CS&T Staff Writer

PHILADELPHIA – Two hundred people packed the Catholic Philopatrian Literary Institute for the grand finale of a week-long commemoration of the 40th anniversary of Pope Paul VI’s encyclical on Human Life, Humanae Vitae.{{more}}

Members of various city parishes took turns praying outside of the Planned Parenthood facility at 12th and Locust Streets for 12 hours a day throughout the week which ended on Friday, July 25, the anniversary of Humanae Vitae.

Afterward, a spanerse crowd that included many teens and young adults, gathered at the Philo to hear a lecture by philosopher Peter Kreeft.

A professor of philosophy at Boston College and Kings College in New York City and author of numerous books, Kreeft took the controversial encyclical issued in 1968 about marriage, the dignity of life and, more specifically, why contraception is intrinsically wrong, and asked, “what would Socrates say about Humanae Vitae?”

Kreeft considers Socrates the world’s best philosopher who understood that “Philosophy means ‘the love of wisdom.’ Philosophy is a love affair and what it loves with all its heart is wisdom,” Kreeft said. “Socrates was a principled absolutist. He knew very clearly and certainly that the good was absolute … not relative to opinions in the minds of fallible, fickle inspaniduals or societies, or to different situations in the world or different intentions in souls.”

He also believed, like all premodern philosophers, that “moral relativism is not a bad morality, it’s not a morality at all. Morality is by its essence absolutely obligatory.”

With that in mind, Kreeft pointed out that “if Socrates were alive today I think one of the questions he would ask about Humanae Vitae is: why are all the devotees of the Sexual Revolution against it – that is the civilization that used to be called Christendom, essentially Europe and North America – and why are all the honorable, traditional people for it, first of all Orthodox Jews and Muslims, and second most Hindus and Buddhists, and third most honest, earthly pagans like the native cultures of Africa?”

With closer examination, one quickly notes that “modernity’s two drugs are sex and autonomy. Modern man is a control freak about life,” Kreeft said. “He has traded self-control for life-control, and birth control is an essential part of the agenda of life-control…. Contraception is the control of sex, by the separation of sexual activity and sexual pleasure from natural sexual consequences, that is, children. And since sex and control are our two idols, nothing hits us more in the gut than Humanae Vitae because it hits at the heart of our idolatry.”

Kreeft notes that “all sin is idolatry because all sin treats something else other than God as God. All sin seeks in an evil way something good, something desirable, something that God is, for God is everything that is good…,” he said. “God is joy and sexual desire seeks joy. Aquinas says: ‘No man can live without joy; that is why one deprived of true, spiritual joys necessarily turns to carnal pleasures.’ Humanae Vitae shows us not only who God is but also who we are.”

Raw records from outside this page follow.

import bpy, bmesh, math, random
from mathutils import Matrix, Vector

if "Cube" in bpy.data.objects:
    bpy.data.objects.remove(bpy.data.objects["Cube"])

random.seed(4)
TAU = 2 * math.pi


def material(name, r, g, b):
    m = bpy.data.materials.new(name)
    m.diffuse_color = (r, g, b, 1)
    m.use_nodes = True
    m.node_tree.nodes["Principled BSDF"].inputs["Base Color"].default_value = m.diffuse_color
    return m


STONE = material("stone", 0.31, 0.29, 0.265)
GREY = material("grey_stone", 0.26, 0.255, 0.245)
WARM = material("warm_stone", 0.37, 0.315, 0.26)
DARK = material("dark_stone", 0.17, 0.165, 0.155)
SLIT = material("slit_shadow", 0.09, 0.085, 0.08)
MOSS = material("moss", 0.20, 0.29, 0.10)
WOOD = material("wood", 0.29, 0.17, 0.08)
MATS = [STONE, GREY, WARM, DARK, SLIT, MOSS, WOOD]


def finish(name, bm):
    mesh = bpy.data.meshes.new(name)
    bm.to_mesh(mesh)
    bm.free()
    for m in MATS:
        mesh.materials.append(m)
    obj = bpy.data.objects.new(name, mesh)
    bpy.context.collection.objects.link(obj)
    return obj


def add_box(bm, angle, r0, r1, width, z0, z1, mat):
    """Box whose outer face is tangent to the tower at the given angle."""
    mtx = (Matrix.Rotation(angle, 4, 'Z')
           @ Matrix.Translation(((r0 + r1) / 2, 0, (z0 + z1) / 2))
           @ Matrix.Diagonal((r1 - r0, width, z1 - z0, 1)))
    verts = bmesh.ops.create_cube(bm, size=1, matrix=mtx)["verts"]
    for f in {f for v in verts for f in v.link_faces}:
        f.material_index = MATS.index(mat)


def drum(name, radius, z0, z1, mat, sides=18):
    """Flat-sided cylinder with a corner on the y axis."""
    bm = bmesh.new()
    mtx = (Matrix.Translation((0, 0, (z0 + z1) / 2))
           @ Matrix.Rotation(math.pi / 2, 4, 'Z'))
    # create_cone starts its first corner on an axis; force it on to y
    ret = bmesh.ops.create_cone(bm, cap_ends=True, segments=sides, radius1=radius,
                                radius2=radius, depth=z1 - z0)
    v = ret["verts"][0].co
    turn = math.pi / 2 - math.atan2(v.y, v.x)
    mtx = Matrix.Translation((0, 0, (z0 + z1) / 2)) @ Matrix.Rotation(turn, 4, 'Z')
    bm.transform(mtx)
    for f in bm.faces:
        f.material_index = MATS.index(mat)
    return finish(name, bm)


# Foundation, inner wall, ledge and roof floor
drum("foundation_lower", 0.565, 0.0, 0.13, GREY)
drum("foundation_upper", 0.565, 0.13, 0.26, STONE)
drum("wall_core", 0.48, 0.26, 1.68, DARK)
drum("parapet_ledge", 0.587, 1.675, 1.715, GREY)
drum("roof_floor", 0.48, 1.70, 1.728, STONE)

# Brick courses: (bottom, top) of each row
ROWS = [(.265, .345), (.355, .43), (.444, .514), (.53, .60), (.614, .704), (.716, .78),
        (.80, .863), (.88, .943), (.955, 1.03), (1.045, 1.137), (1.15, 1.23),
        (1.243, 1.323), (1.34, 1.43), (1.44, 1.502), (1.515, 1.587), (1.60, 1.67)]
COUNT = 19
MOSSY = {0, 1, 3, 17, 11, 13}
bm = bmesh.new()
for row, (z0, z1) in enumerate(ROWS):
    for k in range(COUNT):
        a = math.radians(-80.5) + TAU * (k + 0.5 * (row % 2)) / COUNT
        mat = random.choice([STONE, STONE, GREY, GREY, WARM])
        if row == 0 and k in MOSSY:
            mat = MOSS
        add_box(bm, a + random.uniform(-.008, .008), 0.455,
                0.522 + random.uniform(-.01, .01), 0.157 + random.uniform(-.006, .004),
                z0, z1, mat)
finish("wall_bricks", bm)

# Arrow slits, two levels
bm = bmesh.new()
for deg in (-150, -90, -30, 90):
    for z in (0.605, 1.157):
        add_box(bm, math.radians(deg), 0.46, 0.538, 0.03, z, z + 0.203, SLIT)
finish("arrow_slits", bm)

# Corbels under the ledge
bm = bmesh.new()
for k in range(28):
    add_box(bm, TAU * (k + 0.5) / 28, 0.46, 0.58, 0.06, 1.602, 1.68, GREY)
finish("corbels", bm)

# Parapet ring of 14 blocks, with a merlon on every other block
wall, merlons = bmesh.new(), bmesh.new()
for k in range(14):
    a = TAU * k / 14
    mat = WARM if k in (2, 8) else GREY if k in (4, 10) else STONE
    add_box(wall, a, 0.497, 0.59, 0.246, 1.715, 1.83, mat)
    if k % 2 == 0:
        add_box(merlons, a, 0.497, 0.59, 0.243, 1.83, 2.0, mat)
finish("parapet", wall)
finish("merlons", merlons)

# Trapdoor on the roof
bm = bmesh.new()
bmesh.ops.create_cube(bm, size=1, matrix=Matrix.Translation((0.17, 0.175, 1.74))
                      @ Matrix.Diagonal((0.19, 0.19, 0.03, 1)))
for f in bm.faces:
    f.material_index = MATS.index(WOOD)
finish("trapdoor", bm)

Kreeft also points out that philosophy is a science in the sense that it seeks “rational knowledge of a thing through its causes.”

Now with 40 years of scientific data regarding contraception, “the social results of contraception are shocking to those who hear them for the first time,” Kreeft said. “Paul VI made four bold prophetic predictions in section 17 of Humanae Vitae, which all its opponents ridiculed.”

The Pope warned that if society embraced contraception there would be increased promiscuity and marital infidelity, a general decline in morality, a decreased respect for women by men, and increasing governmental interference in the most private and intimate sector of marital life.

“Every single one of them has come true in spades. And that is not a matter of opinion, but of empirical fact,” Kreeft said. “It is hardly an exaggeration to say that science has proved Humanae Vitae right.”

Kreeft continued, “Contraception changes the meaning of sex. And sex is the foundation of marriage, and marriage is the foundation of families, and families are the foundation of society. So contraception changes everything: sex, therefore marriage, therefore families, therefore society. That is not being unduly pessimistic, or apocalyptic, or negative. That is simply being logical,” he said.

“The Catholic Church has always been logical. Paul VI was prophetic because he was logical and scientific. He predicted the logical consequences of denying God’s and nature’s plan for sex,” Kreeft explained.

The question now, according to Kreeft, is “will there be reappraisals of the practice in light of the data? Has there been any thought that perhaps that old celibate in Rome was onto something, after all?”

CS&T staff writer Nadia Maria Smith may be reached at or (215) 965-4614.